(Items listed in a dataset)
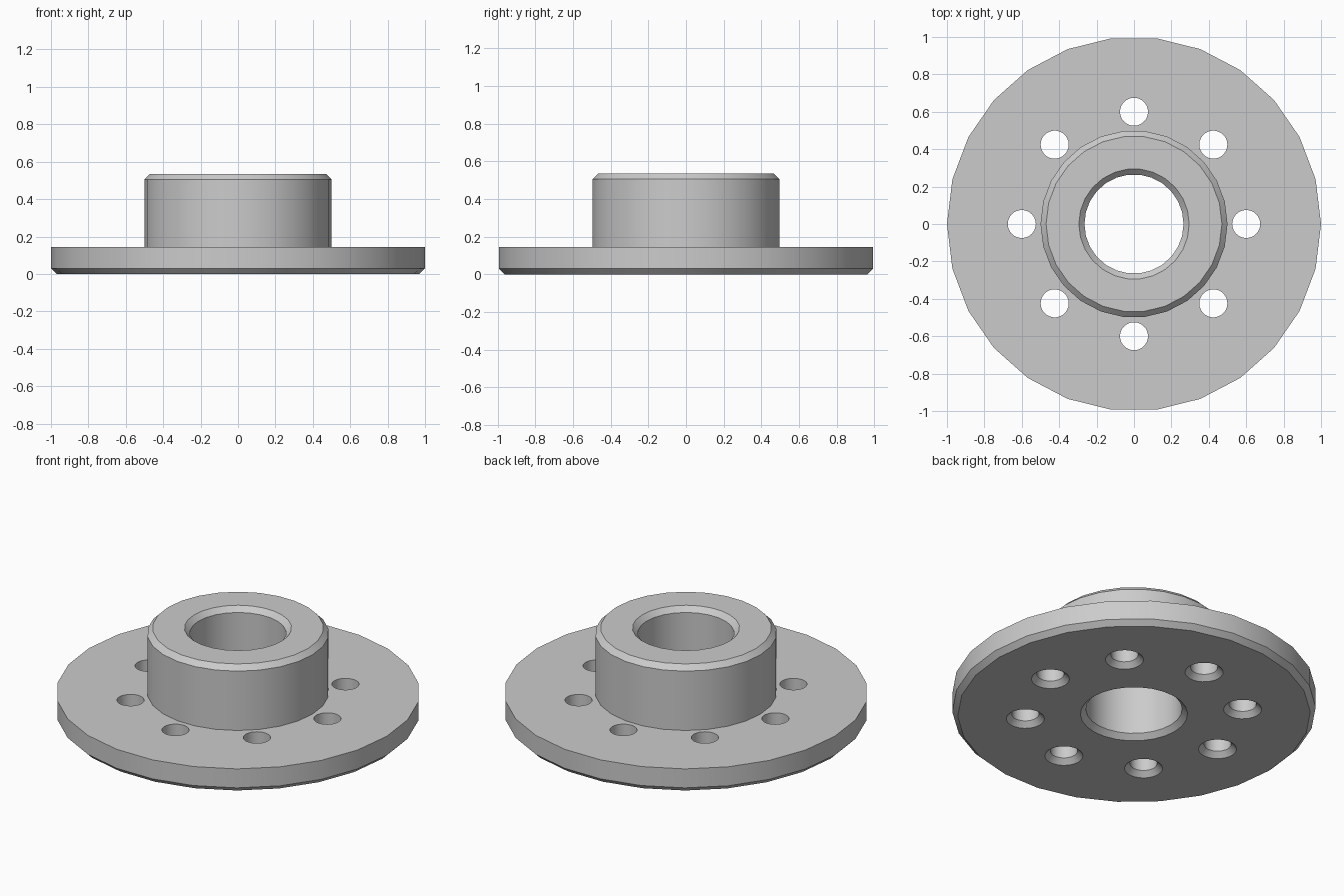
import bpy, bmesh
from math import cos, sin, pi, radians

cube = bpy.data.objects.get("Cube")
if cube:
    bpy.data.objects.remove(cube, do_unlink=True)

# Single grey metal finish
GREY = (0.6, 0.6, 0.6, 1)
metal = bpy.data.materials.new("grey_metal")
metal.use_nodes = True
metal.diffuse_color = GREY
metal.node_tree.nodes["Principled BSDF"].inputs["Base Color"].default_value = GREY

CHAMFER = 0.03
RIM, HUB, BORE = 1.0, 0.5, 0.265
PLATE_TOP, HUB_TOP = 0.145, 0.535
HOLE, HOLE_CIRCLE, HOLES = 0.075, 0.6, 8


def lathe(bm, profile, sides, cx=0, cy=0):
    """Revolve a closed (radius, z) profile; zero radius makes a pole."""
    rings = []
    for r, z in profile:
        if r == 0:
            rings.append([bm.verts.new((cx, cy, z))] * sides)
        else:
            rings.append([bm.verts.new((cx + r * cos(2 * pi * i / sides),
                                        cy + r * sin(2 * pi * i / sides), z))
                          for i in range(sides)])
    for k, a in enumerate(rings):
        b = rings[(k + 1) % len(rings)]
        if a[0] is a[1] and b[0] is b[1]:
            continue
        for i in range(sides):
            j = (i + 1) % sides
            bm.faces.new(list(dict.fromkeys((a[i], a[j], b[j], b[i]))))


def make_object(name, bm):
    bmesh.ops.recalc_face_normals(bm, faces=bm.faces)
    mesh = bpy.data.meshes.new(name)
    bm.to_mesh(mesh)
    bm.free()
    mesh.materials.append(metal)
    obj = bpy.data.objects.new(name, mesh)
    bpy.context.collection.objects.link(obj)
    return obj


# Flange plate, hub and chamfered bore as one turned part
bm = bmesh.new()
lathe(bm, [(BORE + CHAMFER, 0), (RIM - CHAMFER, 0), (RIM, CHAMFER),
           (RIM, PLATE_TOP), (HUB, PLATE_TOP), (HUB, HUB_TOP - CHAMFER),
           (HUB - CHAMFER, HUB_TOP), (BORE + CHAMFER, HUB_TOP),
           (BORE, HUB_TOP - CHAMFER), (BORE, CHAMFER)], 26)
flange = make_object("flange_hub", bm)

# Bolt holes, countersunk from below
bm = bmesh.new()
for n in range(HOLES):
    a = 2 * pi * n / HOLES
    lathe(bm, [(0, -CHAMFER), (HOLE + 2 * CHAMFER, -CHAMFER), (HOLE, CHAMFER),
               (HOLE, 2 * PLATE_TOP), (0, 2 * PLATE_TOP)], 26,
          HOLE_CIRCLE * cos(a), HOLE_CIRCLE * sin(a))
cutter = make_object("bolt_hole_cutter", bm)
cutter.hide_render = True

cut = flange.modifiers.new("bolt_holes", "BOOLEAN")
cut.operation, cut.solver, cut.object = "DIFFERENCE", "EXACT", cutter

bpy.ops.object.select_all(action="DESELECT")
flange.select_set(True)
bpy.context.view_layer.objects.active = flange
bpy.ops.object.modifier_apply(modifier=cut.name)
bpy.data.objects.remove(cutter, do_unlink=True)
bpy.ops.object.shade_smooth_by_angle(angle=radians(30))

* * *

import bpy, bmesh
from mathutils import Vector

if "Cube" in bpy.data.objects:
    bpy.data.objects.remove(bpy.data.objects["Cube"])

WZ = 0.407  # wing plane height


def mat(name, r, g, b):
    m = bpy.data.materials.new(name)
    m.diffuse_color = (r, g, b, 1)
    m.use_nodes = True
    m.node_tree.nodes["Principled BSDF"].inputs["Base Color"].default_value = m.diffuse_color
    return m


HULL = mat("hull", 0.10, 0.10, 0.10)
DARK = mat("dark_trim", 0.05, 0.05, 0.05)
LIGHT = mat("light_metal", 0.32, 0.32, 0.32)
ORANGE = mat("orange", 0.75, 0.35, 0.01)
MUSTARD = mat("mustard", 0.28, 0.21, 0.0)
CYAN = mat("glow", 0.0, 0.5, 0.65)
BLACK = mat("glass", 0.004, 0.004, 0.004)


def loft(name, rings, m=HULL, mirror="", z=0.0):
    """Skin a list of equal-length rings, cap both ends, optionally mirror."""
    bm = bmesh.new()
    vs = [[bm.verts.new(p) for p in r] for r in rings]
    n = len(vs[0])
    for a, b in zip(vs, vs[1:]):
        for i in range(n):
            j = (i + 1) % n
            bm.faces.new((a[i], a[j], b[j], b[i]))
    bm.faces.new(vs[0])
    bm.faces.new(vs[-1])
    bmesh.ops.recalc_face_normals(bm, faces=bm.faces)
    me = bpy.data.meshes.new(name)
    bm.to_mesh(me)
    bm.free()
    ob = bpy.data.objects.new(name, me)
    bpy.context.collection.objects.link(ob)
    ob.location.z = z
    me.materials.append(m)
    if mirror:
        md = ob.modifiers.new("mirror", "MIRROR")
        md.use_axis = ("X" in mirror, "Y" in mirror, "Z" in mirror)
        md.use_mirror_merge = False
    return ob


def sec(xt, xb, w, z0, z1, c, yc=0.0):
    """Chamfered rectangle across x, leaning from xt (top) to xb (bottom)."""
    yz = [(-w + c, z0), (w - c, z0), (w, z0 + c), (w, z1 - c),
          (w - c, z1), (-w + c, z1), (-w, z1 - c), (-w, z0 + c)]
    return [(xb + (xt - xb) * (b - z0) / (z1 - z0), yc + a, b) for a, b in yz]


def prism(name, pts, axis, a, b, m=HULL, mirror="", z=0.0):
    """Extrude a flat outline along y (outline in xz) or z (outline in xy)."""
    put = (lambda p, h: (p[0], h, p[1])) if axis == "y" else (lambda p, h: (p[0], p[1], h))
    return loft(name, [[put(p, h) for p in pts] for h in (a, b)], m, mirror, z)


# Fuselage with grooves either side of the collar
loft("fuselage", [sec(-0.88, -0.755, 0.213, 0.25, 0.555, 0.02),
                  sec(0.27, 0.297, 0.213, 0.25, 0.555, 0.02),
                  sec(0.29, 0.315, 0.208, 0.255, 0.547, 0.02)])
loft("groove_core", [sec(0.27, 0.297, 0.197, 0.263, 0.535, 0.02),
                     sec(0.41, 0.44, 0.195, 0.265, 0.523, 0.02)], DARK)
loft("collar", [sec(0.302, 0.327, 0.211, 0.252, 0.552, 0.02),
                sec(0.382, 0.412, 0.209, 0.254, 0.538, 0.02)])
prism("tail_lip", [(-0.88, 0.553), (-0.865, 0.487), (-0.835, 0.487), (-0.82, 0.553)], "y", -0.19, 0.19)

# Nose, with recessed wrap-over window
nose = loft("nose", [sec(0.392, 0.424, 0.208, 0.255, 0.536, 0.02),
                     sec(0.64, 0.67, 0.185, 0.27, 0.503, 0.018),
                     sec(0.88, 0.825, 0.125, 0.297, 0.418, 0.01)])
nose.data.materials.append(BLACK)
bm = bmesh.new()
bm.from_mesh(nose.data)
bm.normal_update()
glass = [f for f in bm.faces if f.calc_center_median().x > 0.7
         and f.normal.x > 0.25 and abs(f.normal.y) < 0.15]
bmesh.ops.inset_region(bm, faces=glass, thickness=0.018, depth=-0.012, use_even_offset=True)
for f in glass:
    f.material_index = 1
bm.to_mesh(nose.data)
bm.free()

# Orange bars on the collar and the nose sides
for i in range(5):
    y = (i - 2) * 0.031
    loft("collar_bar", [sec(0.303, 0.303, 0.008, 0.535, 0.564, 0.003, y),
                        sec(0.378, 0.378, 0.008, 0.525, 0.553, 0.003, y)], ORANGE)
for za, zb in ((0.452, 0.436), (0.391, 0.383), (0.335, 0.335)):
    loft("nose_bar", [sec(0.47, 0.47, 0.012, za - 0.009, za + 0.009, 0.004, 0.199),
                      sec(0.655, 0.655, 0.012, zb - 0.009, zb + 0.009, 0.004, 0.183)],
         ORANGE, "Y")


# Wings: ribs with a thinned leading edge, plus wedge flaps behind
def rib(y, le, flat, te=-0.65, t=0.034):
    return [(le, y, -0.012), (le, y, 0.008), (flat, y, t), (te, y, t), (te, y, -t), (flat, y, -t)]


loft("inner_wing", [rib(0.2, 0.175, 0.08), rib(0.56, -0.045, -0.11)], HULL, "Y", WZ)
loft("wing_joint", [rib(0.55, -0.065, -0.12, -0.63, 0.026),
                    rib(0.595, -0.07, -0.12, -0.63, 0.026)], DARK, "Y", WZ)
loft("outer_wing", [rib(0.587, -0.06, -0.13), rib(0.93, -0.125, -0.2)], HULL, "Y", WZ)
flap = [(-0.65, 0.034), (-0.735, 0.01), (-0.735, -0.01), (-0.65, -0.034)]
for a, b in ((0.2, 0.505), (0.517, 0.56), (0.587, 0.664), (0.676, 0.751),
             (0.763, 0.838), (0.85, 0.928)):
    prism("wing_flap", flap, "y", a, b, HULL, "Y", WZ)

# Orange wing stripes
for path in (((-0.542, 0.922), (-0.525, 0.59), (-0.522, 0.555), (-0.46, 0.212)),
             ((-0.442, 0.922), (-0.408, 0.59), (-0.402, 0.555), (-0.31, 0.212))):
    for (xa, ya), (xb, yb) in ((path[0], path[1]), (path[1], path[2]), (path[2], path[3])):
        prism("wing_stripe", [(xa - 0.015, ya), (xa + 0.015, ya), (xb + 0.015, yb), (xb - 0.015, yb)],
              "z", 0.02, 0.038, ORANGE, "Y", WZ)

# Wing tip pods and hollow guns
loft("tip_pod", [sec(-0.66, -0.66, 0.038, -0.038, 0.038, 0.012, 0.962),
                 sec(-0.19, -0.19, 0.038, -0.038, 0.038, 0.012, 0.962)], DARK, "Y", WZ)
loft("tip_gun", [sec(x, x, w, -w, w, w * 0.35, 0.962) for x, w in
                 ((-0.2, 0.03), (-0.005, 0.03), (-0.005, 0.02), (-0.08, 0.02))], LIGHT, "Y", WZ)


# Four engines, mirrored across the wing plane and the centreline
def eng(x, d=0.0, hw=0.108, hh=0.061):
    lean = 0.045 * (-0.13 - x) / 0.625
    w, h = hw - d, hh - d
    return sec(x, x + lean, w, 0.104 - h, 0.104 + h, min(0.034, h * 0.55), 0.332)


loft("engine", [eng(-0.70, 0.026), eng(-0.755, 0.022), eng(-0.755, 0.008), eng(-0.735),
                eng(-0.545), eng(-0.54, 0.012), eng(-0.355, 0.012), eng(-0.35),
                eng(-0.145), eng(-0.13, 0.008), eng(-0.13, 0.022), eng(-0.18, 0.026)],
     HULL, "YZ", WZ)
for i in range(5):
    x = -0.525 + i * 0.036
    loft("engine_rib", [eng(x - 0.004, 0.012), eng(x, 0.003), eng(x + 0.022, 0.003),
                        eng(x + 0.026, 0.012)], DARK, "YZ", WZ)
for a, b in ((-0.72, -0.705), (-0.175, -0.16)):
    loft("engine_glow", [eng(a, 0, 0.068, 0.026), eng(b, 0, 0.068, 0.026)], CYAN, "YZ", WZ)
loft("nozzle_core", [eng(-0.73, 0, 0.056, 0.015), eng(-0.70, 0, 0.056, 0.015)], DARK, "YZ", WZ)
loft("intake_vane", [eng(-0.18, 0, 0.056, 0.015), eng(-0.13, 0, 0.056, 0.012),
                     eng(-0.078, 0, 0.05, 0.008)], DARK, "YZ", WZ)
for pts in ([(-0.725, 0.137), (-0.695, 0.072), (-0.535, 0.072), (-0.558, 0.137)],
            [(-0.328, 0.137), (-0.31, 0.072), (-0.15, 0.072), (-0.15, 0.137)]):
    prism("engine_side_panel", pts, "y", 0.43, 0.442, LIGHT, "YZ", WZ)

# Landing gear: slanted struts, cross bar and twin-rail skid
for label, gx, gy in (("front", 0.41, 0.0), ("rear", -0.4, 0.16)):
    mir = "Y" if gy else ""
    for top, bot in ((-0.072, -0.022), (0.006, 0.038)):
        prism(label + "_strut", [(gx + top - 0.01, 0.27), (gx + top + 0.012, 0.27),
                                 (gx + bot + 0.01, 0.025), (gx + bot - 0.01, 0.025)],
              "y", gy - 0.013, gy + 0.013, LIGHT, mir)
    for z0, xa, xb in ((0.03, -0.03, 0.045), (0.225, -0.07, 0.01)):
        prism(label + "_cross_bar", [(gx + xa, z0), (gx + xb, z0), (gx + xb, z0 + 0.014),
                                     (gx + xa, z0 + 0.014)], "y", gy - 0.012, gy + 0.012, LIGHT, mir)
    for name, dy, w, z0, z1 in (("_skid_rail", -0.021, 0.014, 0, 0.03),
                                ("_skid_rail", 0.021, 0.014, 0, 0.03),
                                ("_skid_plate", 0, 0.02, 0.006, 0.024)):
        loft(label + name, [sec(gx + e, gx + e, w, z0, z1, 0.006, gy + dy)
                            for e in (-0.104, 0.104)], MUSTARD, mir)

— Work request —
Give again exactly, and only, the lines above starting at the one with "0.05, 0.05, 0.05)" and ending at the one with "put = (lambda".

— Response —
DARK = mat("dark_trim", 0.05, 0.05, 0.05)
LIGHT = mat("light_metal", 0.32, 0.32, 0.32)
ORANGE = mat("orange", 0.75, 0.35, 0.01)
MUSTARD = mat("mustard", 0.28, 0.21, 0.0)
CYAN = mat("glow", 0.0, 0.5, 0.65)
BLACK = mat("glass", 0.004, 0.004, 0.004)


def loft(name, rings, m=HULL, mirror="", z=0.0):
    """Skin a list of equal-length rings, cap both ends, optionally mirror."""
    bm = bmesh.new()
    vs = [[bm.verts.new(p) for p in r] for r in rings]
    n = len(vs[0])
    for a, b in zip(vs, vs[1:]):
        for i in range(n):
            j = (i + 1) % n
            bm.faces.new((a[i], a[j], b[j], b[i]))
    bm.faces.new(vs[0])
    bm.faces.new(vs[-1])
    bmesh.ops.recalc_face_normals(bm, faces=bm.faces)
    me = bpy.data.meshes.new(name)
    bm.to_mesh(me)
    bm.free()
    ob = bpy.data.objects.new(name, me)
    bpy.context.collection.objects.link(ob)
    ob.location.z = z
    me.materials.append(m)
    if mirror:
        md = ob.modifiers.new("mirror", "MIRROR")
        md.use_axis = ("X" in mirror, "Y" in mirror, "Z" in mirror)
        md.use_mirror_merge = False
    return ob


def sec(xt, xb, w, z0, z1, c, yc=0.0):
    """Chamfered rectangle across x, leaning from xt (top) to xb (bottom)."""
    yz = [(-w + c, z0), (w - c, z0), (w, z0 + c), (w, z1 - c),
          (w - c, z1), (-w + c, z1), (-w, z1 - c), (-w, z0 + c)]
    return [(xb + (xt - xb) * (b - z0) / (z1 - z0), yc + a, b) for a, b in yz]


def prism(name, pts, axis, a, b, m=HULL, mirror="", z=0.0):
    """Extrude a flat outline along y (outline in xz) or z (outline in xy)."""
    put = (lambda p, h: (p[0], h, p[1])) if axis == "y" else (lambda p, h: (p[0], p[1], h))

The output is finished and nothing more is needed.